Web Letters | The Nation

Web Letter

Having spent thirteen months in Vietnam during in 1967 through 1968 during the Tet Offensive, other than staying alive, the significance was beyond me. Since then, time has allowed me only one conclusion, we should never have been in Vietnam nor should we be in Iraq.

Now I realize that our country is a plutocracy, so duty means the job of the masses is only to serve and protect the wealth of the elite.

As things stand, it is quite right for the Vice President to say “so”.

Lee Rossavick

Potter Valley, CA

Apr 6 2008 - 12:23pm

Web Letter

It takes a lot of balls, or in Bush's case, cowardice, to send young men and women to do his dirty deed in Iraq, while Bush never lifted a finger to defend his country.

The Bush/Cheney arrogance is criminal, their actions, insane and their cowardice, second to none. Hell has a spot reserved for these two criminals.

Pete Miles

Hamilton, Ontario, Canada

Apr 4 2008 - 6:06pm

Web Letter

Sir, after reading your article, I'd like to offer a simple comment. On the whole, I find your statements accurate and worthy of consideration. However, I would like to point out one particular statement which I believe to be demonstrably false.

You state, "The antiwar movement notwithstanding, public support for the war in Vietnam remained strong until February 1968, after the Tet Offensive gave the lie to promises of light at the end of the tunnel."

According to statements from virtually all senior North Vietnamese leaders (Le Duc To, Giap, Le Duan, etc), the North was on the verge of suing for peace after the unmitigated disaster they experienced during the '68 Tet Offensive. The unavoidable fact of the matter is that light was most certainly at the end of the tunnel. Unfortunately, the media and therefor, the public completely misread what had occurred and a tremendous opportunity was lost.

As someone who did fight in that war, I have spent some time educating myself on the subject. One thing that seems clear to me is, the American people supported our involvement in Vietnam, that is until ever pessimistic assessments by the media convinced them victory was impossible.

Richard Montgomery

Palm Bay, Florida

Apr 3 2008 - 4:52pm

Web Letter

"... why has it never been deemed proper for reporters to ask if the President has encouraged his two military-aged daughters to trade their Manolo Blahniks for combat boots?"

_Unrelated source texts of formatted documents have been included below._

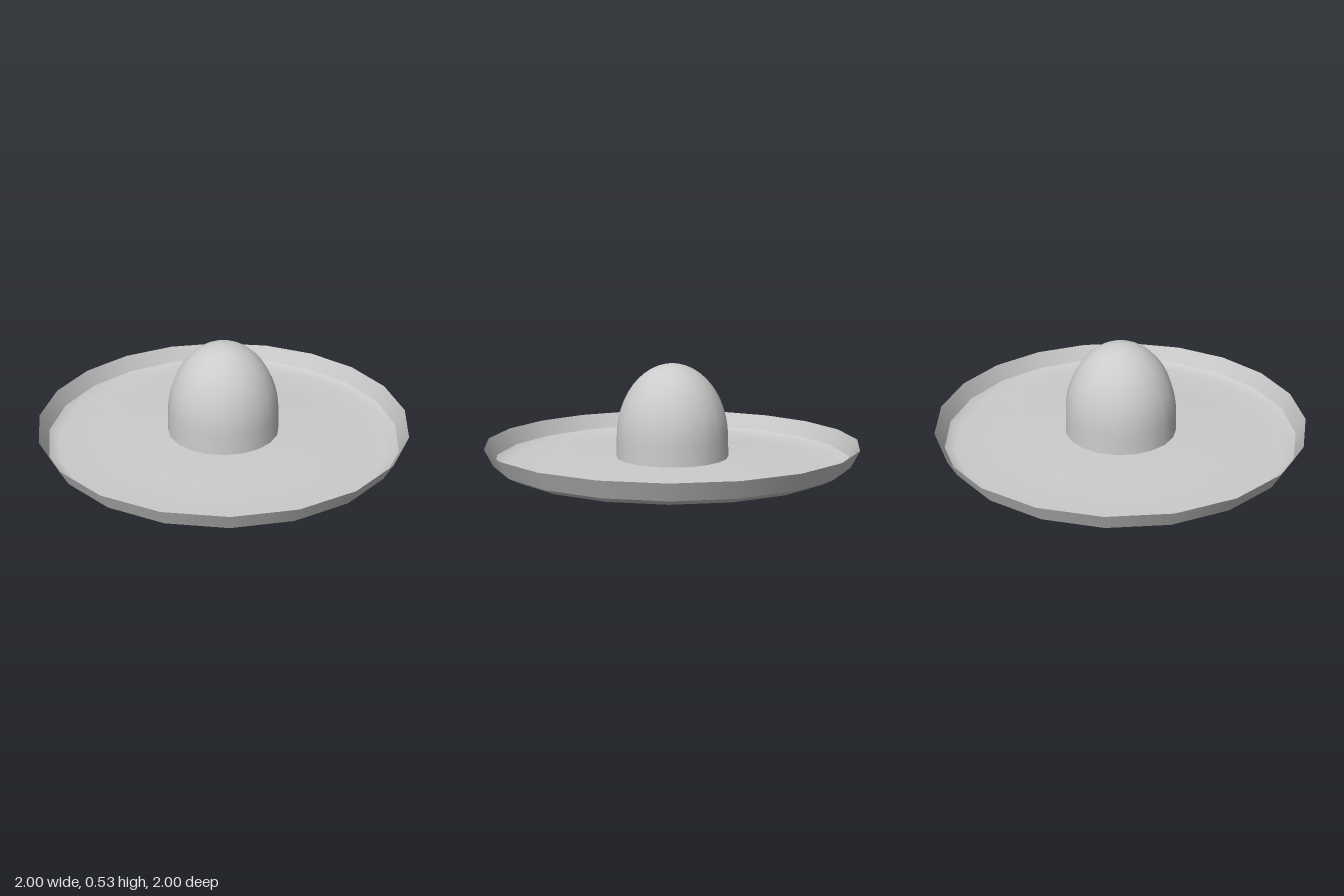
import * as THREE from 'three';

const SIDES = 20;

export function createModel() {
  const group = new THREE.Group();
  const material = new THREE.MeshStandardMaterial({ color: 0xcccccc, side: THREE.DoubleSide });

  // Revolve a bottom-to-top profile of [radius, height] pairs
  const addLathe = (name, profile) => {
    const points = profile.map(([r, y]) => new THREE.Vector2(r, y));
    const mesh = new THREE.Mesh(new THREE.LatheGeometry(points, SIDES), material);
    mesh.name = name;
    group.add(mesh);
  };

  // Shallow brim, gently rising to the middle, with a softened outer edge
  addLathe('brim', [[0, 0.03], [0.3, 0.03], [0.6, 0.014], [0.9, 0], [0.955, 0.03]]);

  // Thin upturned rim, creased where it meets the brim
  addLathe('brimEdge', [[0.955, 0.03], [1, 0.12]]);

  // Crown: short upright band topped by a tall rounded dome
  const crown = [[0.305, 0.03]];
  const steps = 12;
  for (let i = 0; i <= steps; i++) {
    const a = (i / steps) * Math.PI / 2;
    crown.push([i === steps ? 0 : 0.302 * Math.cos(a), 0.13 + 0.402 * Math.sin(a)]);
  }
  addLathe('crown', crown);

  return group;
}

One might ask the same question of every Senator and member of the House who voted for giving Cheney/Bush the authority to invade and occupy Iraq, but whose offspring remain safe and prosperous, enjoying civilian life stateside. And that would certainly include Hillary Clinton.

Only a small handful of our war-touting politicians have sons or daughters in the military.



Geneva, Switzerland

Apr 3 2008 - 7:46am

Before commenting, please read our Community Guidelines.